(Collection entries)
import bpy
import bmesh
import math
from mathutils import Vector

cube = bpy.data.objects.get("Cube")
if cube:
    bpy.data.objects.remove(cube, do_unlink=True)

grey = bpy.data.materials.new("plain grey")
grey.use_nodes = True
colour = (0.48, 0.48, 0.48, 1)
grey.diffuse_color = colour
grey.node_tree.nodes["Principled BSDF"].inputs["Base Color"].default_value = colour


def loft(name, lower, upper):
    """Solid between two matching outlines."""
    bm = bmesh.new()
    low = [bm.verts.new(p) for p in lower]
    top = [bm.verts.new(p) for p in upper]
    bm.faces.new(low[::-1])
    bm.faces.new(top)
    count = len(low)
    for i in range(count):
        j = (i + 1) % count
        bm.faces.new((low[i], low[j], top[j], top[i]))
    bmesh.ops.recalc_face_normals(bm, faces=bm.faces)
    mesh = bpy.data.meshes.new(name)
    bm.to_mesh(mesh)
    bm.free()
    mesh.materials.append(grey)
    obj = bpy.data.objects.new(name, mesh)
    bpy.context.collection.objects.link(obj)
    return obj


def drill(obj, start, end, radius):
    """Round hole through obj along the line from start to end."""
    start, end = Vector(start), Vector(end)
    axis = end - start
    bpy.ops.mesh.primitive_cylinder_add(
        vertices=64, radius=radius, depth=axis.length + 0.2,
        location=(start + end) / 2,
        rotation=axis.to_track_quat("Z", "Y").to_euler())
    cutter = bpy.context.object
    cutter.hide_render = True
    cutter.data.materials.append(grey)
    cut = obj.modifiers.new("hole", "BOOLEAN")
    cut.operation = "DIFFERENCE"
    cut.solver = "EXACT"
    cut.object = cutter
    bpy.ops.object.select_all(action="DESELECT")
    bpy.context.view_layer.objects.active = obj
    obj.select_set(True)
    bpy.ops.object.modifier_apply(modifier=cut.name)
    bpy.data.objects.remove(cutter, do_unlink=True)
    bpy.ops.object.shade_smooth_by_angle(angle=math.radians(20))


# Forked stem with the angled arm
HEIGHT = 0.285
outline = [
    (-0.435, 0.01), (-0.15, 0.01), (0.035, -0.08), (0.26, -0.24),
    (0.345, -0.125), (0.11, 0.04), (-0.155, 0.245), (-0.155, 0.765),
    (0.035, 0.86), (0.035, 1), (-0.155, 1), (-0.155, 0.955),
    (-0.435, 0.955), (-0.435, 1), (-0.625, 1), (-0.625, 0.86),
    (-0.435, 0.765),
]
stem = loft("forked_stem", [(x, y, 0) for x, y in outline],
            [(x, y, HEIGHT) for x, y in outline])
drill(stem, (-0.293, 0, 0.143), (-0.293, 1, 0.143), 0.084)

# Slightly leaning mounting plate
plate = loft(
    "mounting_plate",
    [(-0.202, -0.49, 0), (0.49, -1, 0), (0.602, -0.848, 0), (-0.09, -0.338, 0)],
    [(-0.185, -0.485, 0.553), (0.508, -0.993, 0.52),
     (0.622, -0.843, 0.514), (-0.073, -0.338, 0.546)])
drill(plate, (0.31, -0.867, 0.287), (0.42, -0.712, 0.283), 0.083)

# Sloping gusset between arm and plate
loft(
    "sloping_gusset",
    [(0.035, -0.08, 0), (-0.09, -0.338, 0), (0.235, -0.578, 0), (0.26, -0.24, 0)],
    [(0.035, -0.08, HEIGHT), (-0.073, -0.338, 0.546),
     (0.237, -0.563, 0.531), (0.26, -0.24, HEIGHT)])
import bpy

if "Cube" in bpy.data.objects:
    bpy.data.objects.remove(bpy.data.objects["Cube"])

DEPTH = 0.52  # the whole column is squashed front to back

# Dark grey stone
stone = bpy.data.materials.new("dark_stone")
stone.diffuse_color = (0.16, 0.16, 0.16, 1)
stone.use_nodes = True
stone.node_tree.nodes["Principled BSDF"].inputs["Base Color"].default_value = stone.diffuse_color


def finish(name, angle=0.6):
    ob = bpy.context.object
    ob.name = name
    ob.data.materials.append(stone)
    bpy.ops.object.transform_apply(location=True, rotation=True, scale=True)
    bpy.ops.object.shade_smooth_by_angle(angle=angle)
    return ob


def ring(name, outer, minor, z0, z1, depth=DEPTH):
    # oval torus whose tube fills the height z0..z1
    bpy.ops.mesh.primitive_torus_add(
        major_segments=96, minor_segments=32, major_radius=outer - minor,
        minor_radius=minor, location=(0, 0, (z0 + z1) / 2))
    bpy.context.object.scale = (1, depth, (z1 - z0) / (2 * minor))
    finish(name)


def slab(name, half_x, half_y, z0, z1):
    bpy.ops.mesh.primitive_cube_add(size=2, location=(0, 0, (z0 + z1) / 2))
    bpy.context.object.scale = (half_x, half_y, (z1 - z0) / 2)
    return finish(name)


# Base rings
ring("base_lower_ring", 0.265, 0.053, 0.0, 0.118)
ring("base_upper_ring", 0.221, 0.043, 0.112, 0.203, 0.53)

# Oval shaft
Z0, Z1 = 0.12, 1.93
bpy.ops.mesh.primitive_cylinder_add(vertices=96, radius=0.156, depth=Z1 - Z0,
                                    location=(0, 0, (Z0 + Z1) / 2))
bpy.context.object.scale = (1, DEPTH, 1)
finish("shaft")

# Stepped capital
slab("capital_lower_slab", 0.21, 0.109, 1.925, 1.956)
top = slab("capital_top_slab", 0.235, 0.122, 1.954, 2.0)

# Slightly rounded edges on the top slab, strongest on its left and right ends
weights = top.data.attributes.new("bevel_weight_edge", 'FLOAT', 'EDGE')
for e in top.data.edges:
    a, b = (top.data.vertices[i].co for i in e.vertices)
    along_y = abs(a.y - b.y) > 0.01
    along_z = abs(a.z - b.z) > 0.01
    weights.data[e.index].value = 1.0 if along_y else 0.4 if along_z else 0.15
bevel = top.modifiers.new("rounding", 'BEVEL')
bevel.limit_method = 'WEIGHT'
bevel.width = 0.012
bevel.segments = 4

Problem to solve: Extract all lines from the data in which "context" is found.

Response:
    bpy.context.collection.objects.link(obj)
    cutter = bpy.context.object
    bpy.context.view_layer.objects.active = obj
    ob = bpy.context.object
    bpy.context.object.scale = (1, depth, (z1 - z0) / (2 * minor))
    bpy.context.object.scale = (half_x, half_y, (z1 - z0) / 2)
bpy.context.object.scale = (1, DEPTH, 1)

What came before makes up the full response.